James Buchanan wrote that Adam Smith, rather than explaining an economic phenomenon, was a revolutionary.  ".....Smith was offering an alternative vision of how an economy might work.  It was necessary to provide this alternative vision before the mercantilist blinders could be removed.  Smith’s effort was, in this quite literal sense, subversive of the existing order and of the set of attitudes that supported this order.  I see no reason why our task is 1976 is any different from that in 1776."
Trump is in some ways a return to that mercantilist thinking.

And, as if things weren't bad enough, a genetics firm in Reykjavik, Iceland found that groups of genes that predispose people to spend more years in education became a little rarer in the country from 1910 to 1975. The sample size was more than 100,000 Icelanders. They found a slight decline over the 65-year period... "The cumulative effect over time means this is going to have a dramatic effect on the genetic predisposition to educational attainment."
So, we're getting dumber.
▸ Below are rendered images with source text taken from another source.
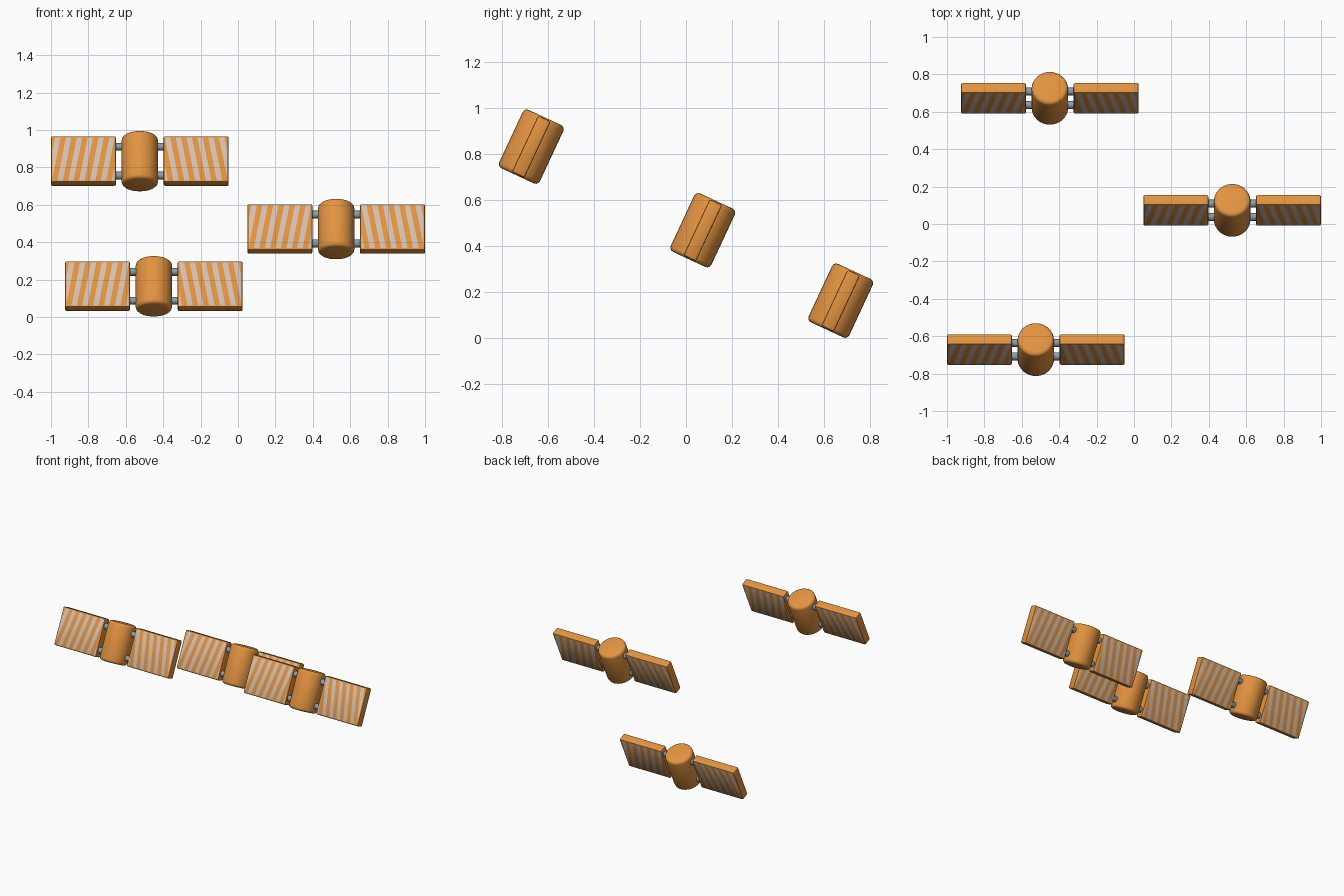
import bpy, bmesh, math
from mathutils import Matrix, Vector

if "Cube" in bpy.data.objects:
    bpy.data.objects.remove(bpy.data.objects["Cube"])

TILT = Matrix.Rotation(math.radians(-25), 4, 'X')
INNER, OUTER = 0.1275, 0.475          # panel reach from the body axis
HEIGHT, THICK = 0.27, 0.06
SLANT, BAND = 0.18, 0.029             # stripe lean and stripe width


def material(name, rgb):
    m = bpy.data.materials.new(name)
    lin = [((c / 255 + 0.055) / 1.055) ** 2.4 for c in rgb]
    m.diffuse_color = (*lin, 1)
    m.use_nodes = True
    m.node_tree.nodes["Principled BSDF"].inputs["Base Color"].default_value = m.diffuse_color
    return m


ORANGE = material("orange", (226, 147, 64))
STRIPE = material("pale_stripe", (212, 192, 176))
STEEL = material("steel_blue", (134, 158, 176))


def finish(bm, name, mats, place):
    bmesh.ops.recalc_face_normals(bm, faces=bm.faces)
    me = bpy.data.meshes.new(name)
    bm.to_mesh(me)
    bm.free()
    for m in mats:
        me.materials.append(m)
    me.shade_smooth()
    me.set_sharp_from_angle(angle=math.radians(40))
    ob = bpy.data.objects.new(name, me)
    bpy.context.collection.objects.link(ob)
    ob.matrix_world = place
    return ob


def body(place, tag):
    # drum with rounded rims
    bm = bmesh.new()
    bmesh.ops.create_cone(bm, cap_ends=True, segments=32, radius1=0.0975,
                          radius2=0.0975, depth=0.28)
    rims = [e for e in bm.edges if abs(e.verts[0].co.z - e.verts[1].co.z) < 1e-4]
    bmesh.ops.bevel(bm, geom=rims, offset=0.02, segments=3, profile=0.5,
                    affect='EDGES')
    finish(bm, "body_" + tag, [ORANGE], place)


def panel(place, side, tag):
    # bevelled slab, cut along slanted lines into stripes on both broad faces
    bm = bmesh.new()
    bmesh.ops.create_cube(bm, size=1)
    bmesh.ops.scale(bm, vec=(OUTER - INNER, THICK, HEIGHT), verts=bm.verts)
    bmesh.ops.translate(bm, vec=(side * (INNER + OUTER) / 2, 0, 0), verts=bm.verts)
    bmesh.ops.bevel(bm, geom=bm.edges[:], offset=0.008, segments=2, profile=0.5,
                    affect='EDGES')
    for k in range(-1, 14):
        bmesh.ops.bisect_plane(
            bm, geom=bm.verts[:] + bm.edges[:] + bm.faces[:],
            plane_co=Vector((side * (INNER + k * BAND), 0, 0)),
            plane_no=Vector((side, 0, SLANT)).normalized())
    bm.normal_update()
    for f in bm.faces:
        c = f.calc_center_median()
        k = math.floor((side * c.x + SLANT * c.z - INNER) / BAND)
        f.material_index = int(abs(f.normal.y) > 0.99 and k % 2 == 1)
    finish(bm, "panel_" + tag, [ORANGE, STRIPE], place)


def strut(place, side, z, tag):
    # short round bar joining body and panel
    bm = bmesh.new()
    bmesh.ops.create_cone(bm, cap_ends=True, segments=16, radius1=0.021,
                          radius2=0.021, depth=0.07)
    move = Matrix.Translation((side * 0.105, 0, z)) @ Matrix.Rotation(math.pi / 2, 4, 'Y')
    bmesh.ops.transform(bm, matrix=move, verts=bm.verts)
    finish(bm, "strut_" + tag, [STEEL], place)


# three identical winged units
for tag, pos in (("front", (-0.525, -0.672, 0.833)),
                 ("middle", (0.525, 0.073, 0.470)),
                 ("back", (-0.45, 0.672, 0.164))):
    place = Matrix.Translation(pos) @ TILT
    body(place, tag)
    for side, s in ((-1, "left"), (1, "right")):
        panel(place, side, f"{tag}_{s}")
        for z, h in ((-0.085, "lower"), (0.085, "upper")):
            strut(place, side, z, f"{tag}_{s}_{h}")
Economists have shown that the cost to get one drug to market successfully is now more than $2.8 billion. This cost has been growing at 7.5 percent per year, more than doubling every ten years. Most of this cost is due to FDA regulation. Some potentially helpful drugs don't ever make it to market because the cost the company must bear is too high.

Last year the official federal auditors at the Government Accountability Office reported more than $150 billion a year in fraudulent and/or erroneous entitlement spending through Social Security, Medicare, Medicaid, food stamps and other benefit programs.

One big problem with Trump is how offensive he can be. Strangely, the celebrities at the Womens March protest was remarkably offensive in response. Perhaps fighting fire with fire. The celebrities, who clearly thought of themselves as the point of the event, were remarkably embarrassing. A real opportunity was missed, I think, as much as Trump missed an opportunity in his speech.

"Turkey currently holds some 140 journalists and dozens of academics in prison. No trial.  In Turkey, it has become dangerous to be associated with any books, opinions or newspaper articles that are not expressly supportive of Erdoğan’s government. People inform on their neighbours, and burn their own books for fear of being caught. "(scott)

In 1901, a drilling derrick at Spindletop Hill near Beaumont, Texas, produced an enormous gusher of crude oil, coating the landscape for hundreds of feet and signaling the advent of the American oil industry. The geyser was discovered at a depth of over 1,000 feet, flowed at an initial rate of approximately 100,000 barrels a day and took nine days to cap. This started the world's first trillion dollar industry but also created a source of cheap power that fueled the century. Only now, that we are rich as a result, can we afford to regret it.

According to the National Weather Service, Lake Tahoe has gained about 33.6 billion gallons of water this month and the lake has risen about one foot.

AAAAAaaaaannnnnnddddddd......a portrait:
Madame de Staël as Corinne, 1807, by Elisabeth Vigée-Lebrun

No comments: